|Kieu Ky villagers still venerate Nguyen Quy Tri as the patriarch of thin gold laminating. He was born and raised in Hoi Xuyen Village, Lieu Trai Commune, Hai Duong Province, and was a mandarin under King Le Canh Hung (1740-1786).
|Artisans cutting each gold leaf into smaller pieces, measuring 1 square metre each.
|Parchments are dried on fig leaves which are put in open spaces. When the papers are dry, makers just shake the whole stack of fig leaves so that litmus papers will come off.
|Chinese ink is spread on seed leaves. Cooking glue to make ink from buffalo skin also requires great effort.
|Workers placing gold leaves in parchment.
|Putting a gold leaf on the parchment requires ingenuity to avoid its break.
|A cloth belt is tied around the entire parchment.
|A craftsman is hammering gold bullion decisively but skilfully so that the gold leaf is very thin but not torn.
|Gold leaves are then removed from the parchment and placed between small pieces of paper.
|Craftspeople rub talcum powder on their hands so that gold leaves do not stick to their hands, avoiding loss of materials and products.

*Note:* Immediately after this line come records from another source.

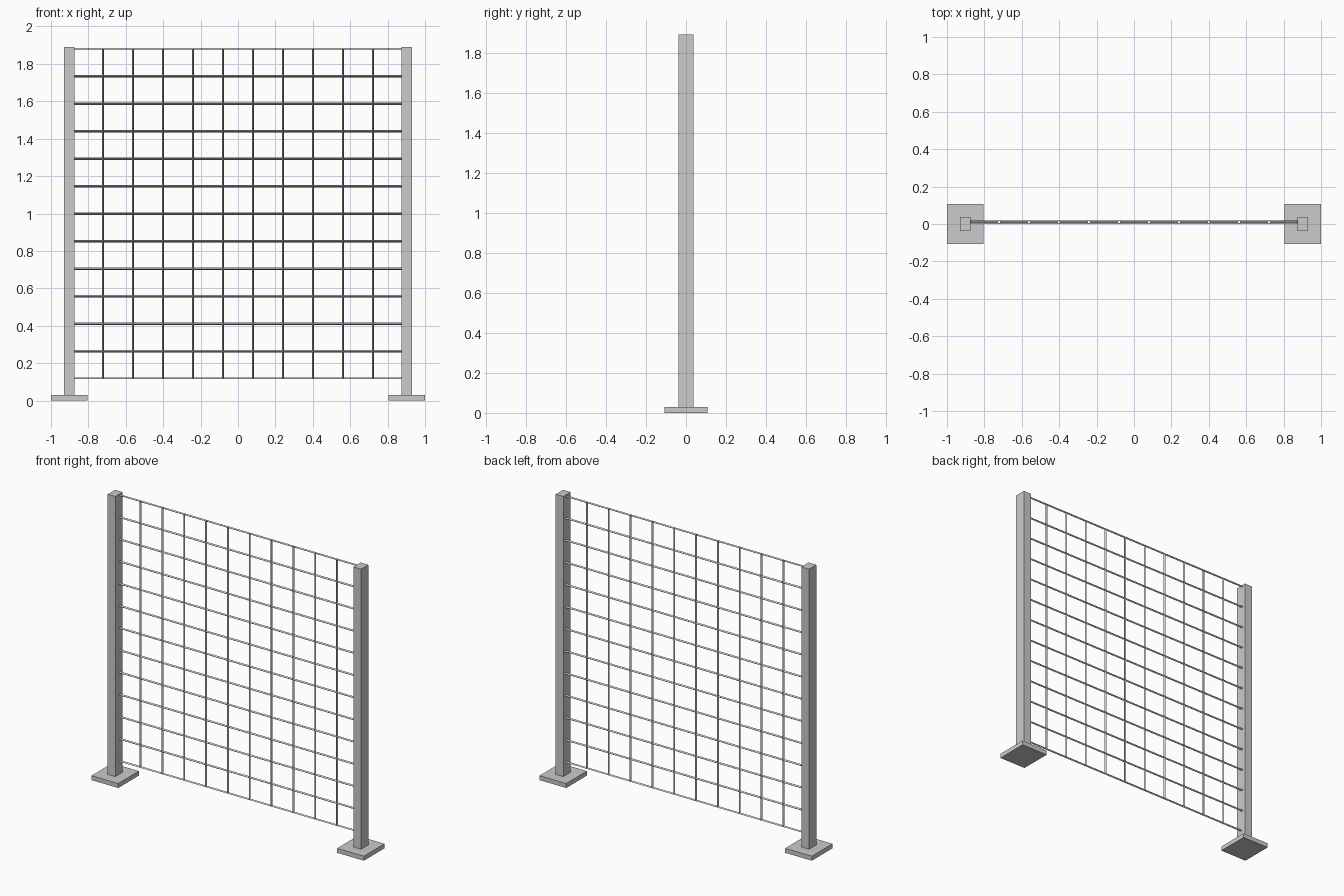
import bpy, bmesh
from mathutils import Matrix

if "Cube" in bpy.data.objects:
    bpy.data.objects.remove(bpy.data.objects["Cube"])


def box(name, lo, hi):
    """Axis-aligned box between two corners."""
    bm = bmesh.new()
    size = [h - l for l, h in zip(lo, hi)]
    mid = [(h + l) / 2 for l, h in zip(lo, hi)]
    bmesh.ops.create_cube(bm, size=1, matrix=Matrix.Translation(mid) @ Matrix.Diagonal((*size, 1)))
    return link(name, bm)


def link(name, bm):
    mesh = bpy.data.meshes.new(name)
    bm.to_mesh(mesh)
    bm.free()
    obj = bpy.data.objects.new(name, mesh)
    bpy.context.collection.objects.link(obj)
    return obj


# Posts and foot plates on both sides
for side, s in (("left", -1), ("right", 1)):
    def span(a, b):
        return sorted((s * a, s * b))
    x0, x1 = span(0.874, 0.93)
    box(side + "_post", (x0, -0.038, 0.03), (x1, 0.038, 1.89))
    x0, x1 = span(0.804, 1.0)
    box(side + "_foot_plate", (x0, -0.108, 0), (x1, 0.108, 0.03))

# Wire mesh: an 11 x 12 grid turned into diamond-section bars, open at the rim
half_w, z_low, z_high, y = 0.882, 0.116, 1.882, 0.009
bm = bmesh.new()
bmesh.ops.create_grid(bm, x_segments=11, y_segments=12, size=1)
for v in bm.verts:
    v.co = (v.co.x * half_w, y, z_low + (v.co.y + 1) / 2 * (z_high - z_low))
bm.normal_update()
panel = link("wire_panel", bm)
wire = panel.modifiers.new("bars", 'WIREFRAME')
wire.thickness = 0.018
wire.offset = 0
wire.use_boundary = False
wire.use_even_offset = False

|The gold leaves are carefully packed.
|The craft of making thin gold leaf requires a meticulousness, carefulness and ingenuity because the gold leaves are easily blown away or broken.

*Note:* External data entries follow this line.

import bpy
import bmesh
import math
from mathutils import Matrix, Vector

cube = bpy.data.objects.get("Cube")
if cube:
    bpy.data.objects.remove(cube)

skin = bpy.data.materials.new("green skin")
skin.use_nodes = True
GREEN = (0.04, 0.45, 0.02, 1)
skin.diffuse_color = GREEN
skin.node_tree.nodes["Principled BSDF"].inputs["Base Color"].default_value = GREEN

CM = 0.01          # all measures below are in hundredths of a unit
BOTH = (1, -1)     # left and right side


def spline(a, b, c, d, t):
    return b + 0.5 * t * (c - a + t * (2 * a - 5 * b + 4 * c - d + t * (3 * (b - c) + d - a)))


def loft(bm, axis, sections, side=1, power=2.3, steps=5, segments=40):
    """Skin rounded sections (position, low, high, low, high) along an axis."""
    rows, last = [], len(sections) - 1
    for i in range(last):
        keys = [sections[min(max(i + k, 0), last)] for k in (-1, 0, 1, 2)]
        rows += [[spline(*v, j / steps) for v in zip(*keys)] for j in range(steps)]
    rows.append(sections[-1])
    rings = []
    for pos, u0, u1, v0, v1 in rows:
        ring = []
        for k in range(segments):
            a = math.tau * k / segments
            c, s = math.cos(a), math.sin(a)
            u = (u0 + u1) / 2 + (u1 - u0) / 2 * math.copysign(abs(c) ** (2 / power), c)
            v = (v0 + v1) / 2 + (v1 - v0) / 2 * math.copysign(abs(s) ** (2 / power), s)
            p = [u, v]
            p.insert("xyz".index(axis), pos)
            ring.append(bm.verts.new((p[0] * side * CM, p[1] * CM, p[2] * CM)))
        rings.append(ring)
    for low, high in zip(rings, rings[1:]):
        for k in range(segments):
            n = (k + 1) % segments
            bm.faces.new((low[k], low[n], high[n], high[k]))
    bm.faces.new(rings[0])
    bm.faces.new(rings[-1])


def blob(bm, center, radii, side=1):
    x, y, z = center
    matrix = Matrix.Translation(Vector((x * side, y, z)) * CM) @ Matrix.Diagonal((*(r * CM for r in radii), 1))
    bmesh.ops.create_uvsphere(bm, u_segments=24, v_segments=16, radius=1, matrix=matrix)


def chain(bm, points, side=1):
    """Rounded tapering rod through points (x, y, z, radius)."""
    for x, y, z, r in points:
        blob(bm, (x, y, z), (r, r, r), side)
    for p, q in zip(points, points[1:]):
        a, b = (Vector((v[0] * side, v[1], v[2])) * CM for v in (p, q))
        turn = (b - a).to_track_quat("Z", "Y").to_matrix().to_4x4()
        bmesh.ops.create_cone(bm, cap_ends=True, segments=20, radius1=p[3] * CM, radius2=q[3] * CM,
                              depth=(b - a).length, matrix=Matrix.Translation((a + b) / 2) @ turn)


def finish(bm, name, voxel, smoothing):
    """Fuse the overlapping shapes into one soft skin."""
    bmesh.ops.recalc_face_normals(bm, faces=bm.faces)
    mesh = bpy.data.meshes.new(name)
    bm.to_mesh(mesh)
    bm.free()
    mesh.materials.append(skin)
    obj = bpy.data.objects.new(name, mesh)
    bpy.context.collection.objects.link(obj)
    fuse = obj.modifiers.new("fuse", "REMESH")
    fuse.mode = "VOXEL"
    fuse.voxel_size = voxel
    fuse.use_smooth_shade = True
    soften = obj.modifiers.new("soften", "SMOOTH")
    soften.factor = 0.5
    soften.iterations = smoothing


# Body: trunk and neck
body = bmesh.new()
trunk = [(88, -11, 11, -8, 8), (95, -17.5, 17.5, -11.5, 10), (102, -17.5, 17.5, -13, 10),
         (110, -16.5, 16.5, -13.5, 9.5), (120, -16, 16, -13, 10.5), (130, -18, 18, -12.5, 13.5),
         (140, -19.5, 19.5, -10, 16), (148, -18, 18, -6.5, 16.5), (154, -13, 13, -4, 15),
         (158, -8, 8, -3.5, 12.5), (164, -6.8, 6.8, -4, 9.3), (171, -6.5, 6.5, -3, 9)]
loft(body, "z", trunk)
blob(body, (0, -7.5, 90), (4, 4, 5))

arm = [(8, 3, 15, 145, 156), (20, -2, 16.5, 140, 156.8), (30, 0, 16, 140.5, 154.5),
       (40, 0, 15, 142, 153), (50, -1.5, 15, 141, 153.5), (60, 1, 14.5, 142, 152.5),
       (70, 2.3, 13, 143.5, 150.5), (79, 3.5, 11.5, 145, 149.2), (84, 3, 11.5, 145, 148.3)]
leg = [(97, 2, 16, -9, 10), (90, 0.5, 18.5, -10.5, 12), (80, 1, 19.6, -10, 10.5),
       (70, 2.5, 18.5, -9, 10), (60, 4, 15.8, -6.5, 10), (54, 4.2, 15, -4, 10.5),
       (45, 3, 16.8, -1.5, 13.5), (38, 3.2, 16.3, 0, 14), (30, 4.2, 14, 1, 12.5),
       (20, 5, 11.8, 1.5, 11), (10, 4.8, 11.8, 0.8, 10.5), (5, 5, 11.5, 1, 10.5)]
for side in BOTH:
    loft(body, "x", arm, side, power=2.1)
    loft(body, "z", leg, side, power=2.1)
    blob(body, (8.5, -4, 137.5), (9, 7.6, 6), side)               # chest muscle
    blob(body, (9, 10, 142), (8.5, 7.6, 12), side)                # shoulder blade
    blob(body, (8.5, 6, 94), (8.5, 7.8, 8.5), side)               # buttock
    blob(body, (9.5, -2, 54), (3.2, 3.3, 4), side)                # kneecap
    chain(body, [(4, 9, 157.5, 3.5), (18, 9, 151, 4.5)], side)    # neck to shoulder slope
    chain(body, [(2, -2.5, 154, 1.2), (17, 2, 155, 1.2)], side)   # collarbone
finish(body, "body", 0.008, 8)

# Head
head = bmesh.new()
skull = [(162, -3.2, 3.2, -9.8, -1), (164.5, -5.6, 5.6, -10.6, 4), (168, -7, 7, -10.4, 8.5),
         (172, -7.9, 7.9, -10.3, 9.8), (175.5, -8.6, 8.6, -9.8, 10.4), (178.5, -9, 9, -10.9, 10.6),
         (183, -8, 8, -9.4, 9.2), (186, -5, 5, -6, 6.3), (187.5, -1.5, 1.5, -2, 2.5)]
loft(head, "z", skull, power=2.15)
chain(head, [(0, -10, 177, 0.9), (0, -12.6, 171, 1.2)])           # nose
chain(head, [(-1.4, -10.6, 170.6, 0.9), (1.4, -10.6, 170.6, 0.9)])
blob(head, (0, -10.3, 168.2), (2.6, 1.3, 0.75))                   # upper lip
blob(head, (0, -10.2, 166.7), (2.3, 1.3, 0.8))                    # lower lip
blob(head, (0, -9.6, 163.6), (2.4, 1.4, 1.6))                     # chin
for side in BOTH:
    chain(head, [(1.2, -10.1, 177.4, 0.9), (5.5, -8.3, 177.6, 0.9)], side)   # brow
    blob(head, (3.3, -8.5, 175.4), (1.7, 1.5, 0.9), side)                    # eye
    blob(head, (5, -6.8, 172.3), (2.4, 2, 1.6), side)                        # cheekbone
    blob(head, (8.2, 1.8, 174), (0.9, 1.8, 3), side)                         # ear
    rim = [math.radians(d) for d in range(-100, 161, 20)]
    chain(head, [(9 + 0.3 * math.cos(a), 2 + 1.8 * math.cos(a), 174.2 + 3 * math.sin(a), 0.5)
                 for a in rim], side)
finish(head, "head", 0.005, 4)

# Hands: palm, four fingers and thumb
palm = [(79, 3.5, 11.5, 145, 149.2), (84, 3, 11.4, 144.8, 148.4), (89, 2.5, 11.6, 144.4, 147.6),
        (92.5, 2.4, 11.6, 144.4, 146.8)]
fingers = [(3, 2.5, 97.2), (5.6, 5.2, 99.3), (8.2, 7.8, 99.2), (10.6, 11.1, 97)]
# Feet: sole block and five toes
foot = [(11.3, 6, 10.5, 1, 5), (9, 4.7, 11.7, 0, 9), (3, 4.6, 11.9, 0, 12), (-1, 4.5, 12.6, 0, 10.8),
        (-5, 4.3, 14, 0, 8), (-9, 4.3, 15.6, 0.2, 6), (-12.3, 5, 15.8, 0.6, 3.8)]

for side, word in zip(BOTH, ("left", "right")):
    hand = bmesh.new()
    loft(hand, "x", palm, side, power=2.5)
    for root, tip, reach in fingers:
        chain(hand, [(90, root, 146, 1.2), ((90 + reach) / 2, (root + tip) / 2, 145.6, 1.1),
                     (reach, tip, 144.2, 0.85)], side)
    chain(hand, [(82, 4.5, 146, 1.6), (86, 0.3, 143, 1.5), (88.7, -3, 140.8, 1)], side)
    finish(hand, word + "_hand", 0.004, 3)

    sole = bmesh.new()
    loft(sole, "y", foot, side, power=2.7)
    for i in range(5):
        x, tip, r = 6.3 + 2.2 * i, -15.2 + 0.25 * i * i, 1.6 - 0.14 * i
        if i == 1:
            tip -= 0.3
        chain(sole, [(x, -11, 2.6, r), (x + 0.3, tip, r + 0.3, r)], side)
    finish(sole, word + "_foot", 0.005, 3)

|The plastic sheets are used to prevent the winds while craftspeople are laminating gold.
|The gold leaves are gilded on a chair carefully.
|There are still many young people passionate about and pursue the time-honoured craft.
|The products laminated with gold leaves meet the aesthetic needs of guests.
|Products from Kieu Ky Village are consumed in all provinces and cities around the country. Many unique products are also given as gifts to foreign guests.
Source: Nhan Dan